Schedule an arborist to inspect your trees now before fall senescence (leaf drop) to develop a winter tree pruning plan.
Dormant season (winter) pruning has many advantages for your trees and is more economical for you — a Win/Win for both you and your trees. But to do it right, you should first inspect your trees in fall.
WHEN To Evaluate Your Trees
Inspecting trees in fall has several advantages:
- Disease, insect feeding patterns and cultural growing conditions can be more accurately assessed.
- Live vs. dead limbs are more easily identified.
- With the additional weight of leaves, necessary clearance to house and infrastructures can be better determined.
WHY To Prune Your Trees
Most tree pruning involves either heading cuts, to shorten branches or redirect their growth, or thinning cuts, to remove entire branches or limbs at their base.
Proper pruning cuts guard against bark tearing, encourage natural healing, and minimize the growth of watersprouts (vigorous-growing vertical shoots that destroy the look of your tree). Thinning out dense interior branches helps improve air circulation, which will reduce disease potential.
Pruning is equal parts science and art and is done to accomplish these goals:
- Promote plant health by removing dead, dying, storm-damaged and diseased limbs, as well as those that rub together or have mechanical damage.
- Encourage flower and fruit development, regenerative growth and maintain density.
- Improve and manage plants’ appearance, size and desired form. We understand how particular trees and shrubs grow and prune to maintain the plant’s naturalistic growth pattern.
- Reduce injury and damage liability by removing potentially hazardous limbs and correcting structural defects.
WHEN To Prune Your Trees
Dormant season (winter) is one of the better times of the year to prune most trees and it can save you money. Here’s why …
- Insects and diseases are dormant which reduces a tree’s exposure and vulnerability while fresh wounds are healing.
- Without leaves, an arborist can move throughout a tree with less interference and there is less time involved in clean up.
- The ground is firmer, causing less soil compaction due to equipment.
- There is less potential disturbance to the ground and nearby perennials.
- Certain tree varieties, like Maples, Birches and Elms have a heavy sap flow in late winter to spring and tend to “bleed” when pruned. This sap loss is mostly water and more of a cosmetic issue than anything, but can be reduced by pruning later in the season.

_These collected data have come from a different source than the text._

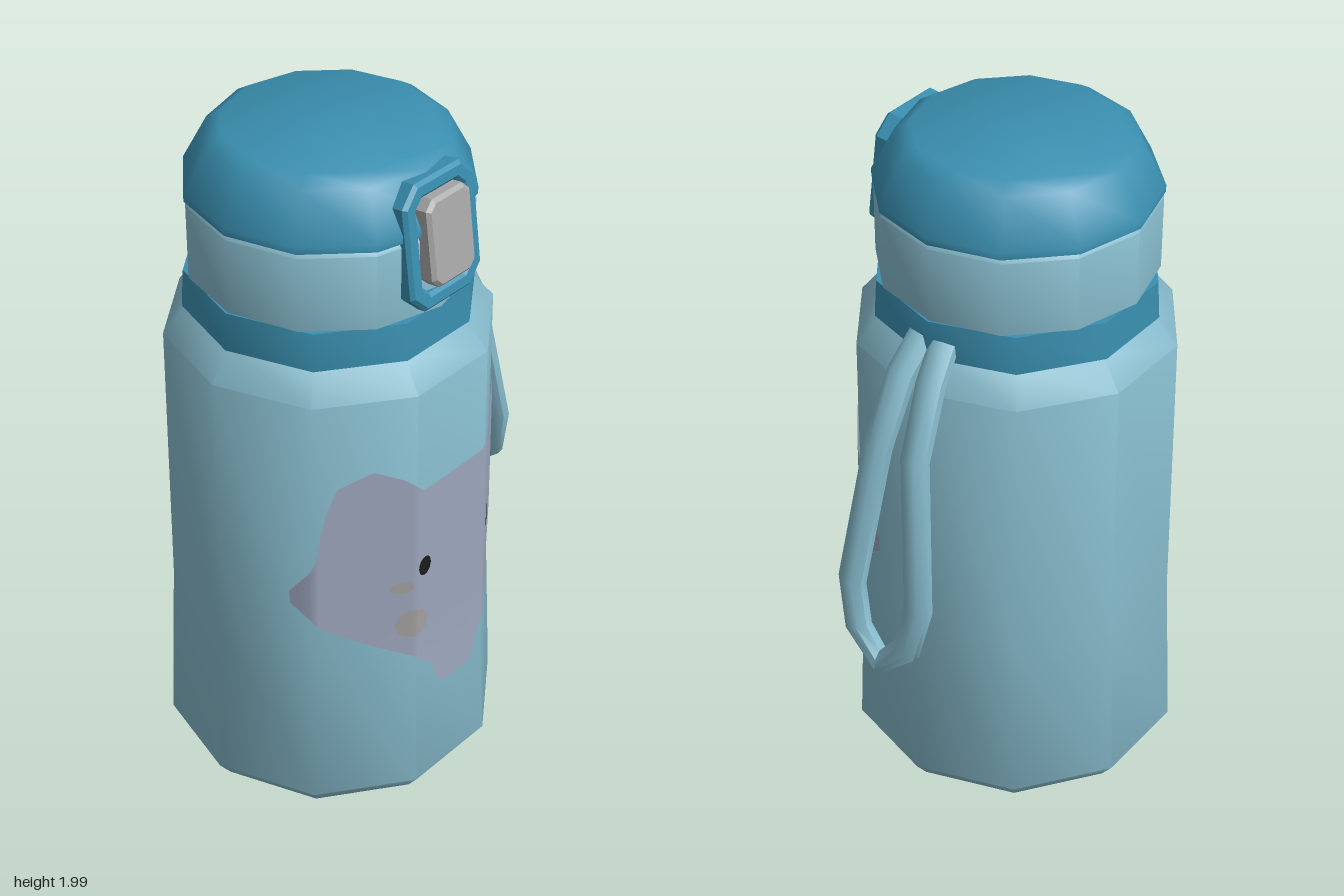
import * as THREE from 'three';
import { toCreasedNormals } from 'three/addons/utils/BufferGeometryUtils.js';

const CX = -0.09; // bottle axis
const mat = (name, color, side = THREE.FrontSide) => {
  const m = new THREE.MeshStandardMaterial({ color, side });
  m.name = name;
  return m;
};

// Linear interpolation through [key, value] pairs
function lerpTable(table, k) {
  for (let i = 1; i < table.length; i++) {
    const [a, va] = table[i - 1], [b, vb] = table[i];
    if (k <= b) return va + (vb - va) * Math.max(0, (k - a) / (b - a));
  }
  return table[table.length - 1][1];
}

const WALL = [[0.08, 0.487], [0.6, 0.463], [1.41, 0.456]]; // height, radius

// Depth of the ten-sided wall at a front position
function wallZ(x, y, lift) {
  const a = lerpTable(WALL, y) * Math.cos(Math.PI / 10) + lift;
  const dx = Math.abs(x - CX);
  return Math.min(...[0, 0.2, 0.4].map(f => (a - dx * Math.sin(f * Math.PI)) / Math.cos(f * Math.PI)));
}

// Painted patch between a lower and an upper outline, wrapped on the wall
function decal(top, bottom, lift, cols, rows) {
  const pos = [], index = [];
  const x0 = top[0][0], x1 = top[top.length - 1][0];
  for (let i = 0; i <= cols; i++) {
    const x = x0 + (x1 - x0) * i / cols;
    const lo = lerpTable(bottom, x), hi = lerpTable(top, x);
    for (let j = 0; j <= rows; j++) {
      const y = lo + (hi - lo) * j / rows;
      pos.push(x, y, wallZ(x, y, lift));
      if (i < cols && j < rows) {
        const a = i * (rows + 1) + j, b = a + rows + 1;
        index.push(a, b, a + 1, b, b + 1, a + 1);
      }
    }
  }
  const g = new THREE.BufferGeometry();
  g.setAttribute('position', new THREE.Float32BufferAttribute(pos, 3));
  g.setIndex(index);
  g.computeVertexNormals();
  return g;
}

function spot(x, y, rx, ry) {
  const half = s => Array.from({ length: 9 }, (_, i) => {
    const t = Math.PI * (1 - i / 8);
    return [x + rx * Math.cos(t), y + s * ry * Math.sin(t)];
  });
  return decal(half(1), half(-1), 0.009, 12, 2);
}

// Turned part with a given number of sides
function turned(points, sides) {
  const g = new THREE.LatheGeometry(points.map(p => new THREE.Vector2(...p)), sides, Math.PI / 2);
  return toCreasedNormals(g, 0.7).translate(CX, 0, 0);
}

// Rectangle with cut corners
function cutRect(w, h, c, Type = THREE.Shape) {
  return new Type([[-w + c, -h], [w - c, -h], [w, -h + c], [w, h - c], [w - c, h], [-w + c, h], [-w, h - c], [-w, -h + c]]
    .map(p => new THREE.Vector2(...p)));
}

// Flat strap swept along a path, eight-sided section
function strap(path) {
  const N = 8, pos = [], index = [];
  path.forEach((p, i) => {
    const prev = path[Math.max(0, i - 1)], next = path[Math.min(path.length - 1, i + 1)];
    const t = next.clone().sub(prev).normalize();
    const n = p.y > 1.3 ? new THREE.Vector3(0.88, 0.47, 0) : new THREE.Vector3(0.98, 0.17, 0);
    n.addScaledVector(t, -n.dot(t)).normalize();
    const w = new THREE.Vector3().crossVectors(t, n);
    for (let k = 0; k < N; k++) {
      const a = (k + 0.5) / N * Math.PI * 2;
      const v = p.clone().addScaledVector(n, 0.032 * Math.cos(a)).addScaledVector(w, 0.043 * Math.sin(a));
      pos.push(v.x, v.y, v.z);
      if (i < path.length - 1) {
        const q = i * N + k, r = i * N + (k + 1) % N;
        index.push(q, q + N, r, r, q + N, r + N);
      }
    }
  });
  const last = (path.length - 1) * N;
  for (let k = 1; k < N - 1; k++) {
    index.push(0, k, k + 1, last, last + k + 1, last + k);
  }
  const g = new THREE.BufferGeometry();
  g.setAttribute('position', new THREE.Float32BufferAttribute(pos, 3));
  g.setIndex(index);
  return toCreasedNormals(g, 0.7);
}

export function createModel() {
  const model = new THREE.Group();
  model.name = 'bottle';
  const pale = mat('paleBlue', 0x86bacb);
  const strapBlue = mat('strapBlue', 0x86bacb, THREE.DoubleSide);
  const teal = mat('teal', 0x3a8fb0);
  const grey = mat('buttonGrey', 0xa9a9a9);
  const lilac = mat('faceLilac', 0x9ba5bb, THREE.DoubleSide);
  const black = mat('eyeBlack', 0x1b1b1b, THREE.DoubleSide);
  const tan = mat('cheekTan', 0xa39f9f, THREE.DoubleSide);
  const pink = mat('ringPink', 0x93909f, THREE.DoubleSide);

  const add = (name, geometry, material, parent = model) => {
    const m = new THREE.Mesh(geometry, material);
    m.name = name;
    parent.add(m);
    return m;
  };

  // Bottle and cap
  add('body', turned([[0, 0.01], [0.445, 0.025], ...WALL.map(([y, r]) => [r, y]), [0.39, 1.49], [0, 1.49]], 10), pale);
  add('collar', turned([[0.3, 1.488], [0.402, 1.49], [0.395, 1.6], [0, 1.602]], 10), teal);
  add('capBand', turned([[0.3, 1.6], [0.388, 1.6], [0.388, 1.815], [0.375, 1.83], [0, 1.83]], 12), pale);
  add('lid', turned([[0.3, 1.828], [0.392, 1.83], [0.392, 1.85], [0.325, 1.975], [0.285, 2], [0, 2]], 12), teal);
  add('baseRing', turned([[0.328, 0.018], [0.34, 0.0185]], 10), pink);

  // Latch on the cap front, leaning back
  const latch = new THREE.Group();
  latch.name = 'latch';
  latch.position.set(-0.075, 1.79, 0.325);
  latch.rotation.x = -0.13;
  model.add(latch);
  const frame = cutRect(0.128, 0.168, 0.045);
  frame.holes.push(cutRect(0.1, 0.142, 0.03, THREE.Path));
  const bevel = { bevelThickness: 0.01, bevelSize: 0.01, bevelSegments: 1 };
  add('latchFrame', new THREE.ExtrudeGeometry(frame, { depth: 0.045, ...bevel }), teal, latch);
  add('latchPlate', new THREE.ExtrudeGeometry(cutRect(0.12, 0.16, 0.04), { depth: 0.03, bevelEnabled: false }), teal, latch);
  add('latchButton', new THREE.ExtrudeGeometry(cutRect(0.074, 0.113, 0.02), { depth: 0.075, ...bevel }), grey, latch)
    .position.y = 0.01;

  // Carry strap: one side mirrored to close the loop
  const side = [[0.28, 1.53, 0.035], [0.355, 1.45, 0.048], [0.447, 1.26, 0.062], [0.515, 0.82, 0.115], [0.532, 0.68, 0.085]]
    .map(p => new THREE.Vector3(...p));
  const back = side.map(p => new THREE.Vector3(p.x, p.y, -p.z)).reverse();
  add('strap', strap([...side, new THREE.Vector3(0.542, 0.598, 0), ...back]), strapBlue);

  // Painted animal face
  const top = [[-0.49, 0.8], [-0.46, 0.92], [-0.44, 1.06], [-0.41, 1.15], [-0.33, 1.19], [-0.26, 1.15], [-0.21, 1.1],
    [0.03, 1.1], [0.1, 1.16], [0.19, 1.19], [0.26, 1.16], [0.285, 1.06], [0.3, 0.95], [0.32, 0.8]];
  const bottom = [[-0.49, 0.76], [-0.46, 0.69], [-0.34, 0.6], [-0.24, 0.54], [-0.17, 0.47], [-0.14, 0.385],
    [0, 0.38], [0.02, 0.45], [0.05, 0.51], [0.16, 0.57], [0.29, 0.7], [0.32, 0.76]];
  add('face', decal(top, bottom, 0.006, 90, 12), lilac);
  for (const x of [-0.205, 0.08]) add('eye', spot(x, 0.845, 0.025, 0.031), black);
  for (const x of [-0.24, 0.1]) add('cheek', spot(x, 0.66, 0.048, 0.048), tan);
  for (const x of [-0.27, 0.135]) add('cheekMark', spot(x, 0.79, 0.028, 0.02), tan);
  return model;
}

Call us today at 908-309-6611 to schedule a complimentary autumn tree assessment by one of our Certified Tree Experts and Arborists.
You’ll receive a free written evaluation detailing the health and any necessary pruning recommendations for the important trees on your property.
Or Request an Estimate online.
GET THE LATEST NEWS
Subscribe to the Organic Plant Care Newsletter and get timely and helpful tips and updates monthly.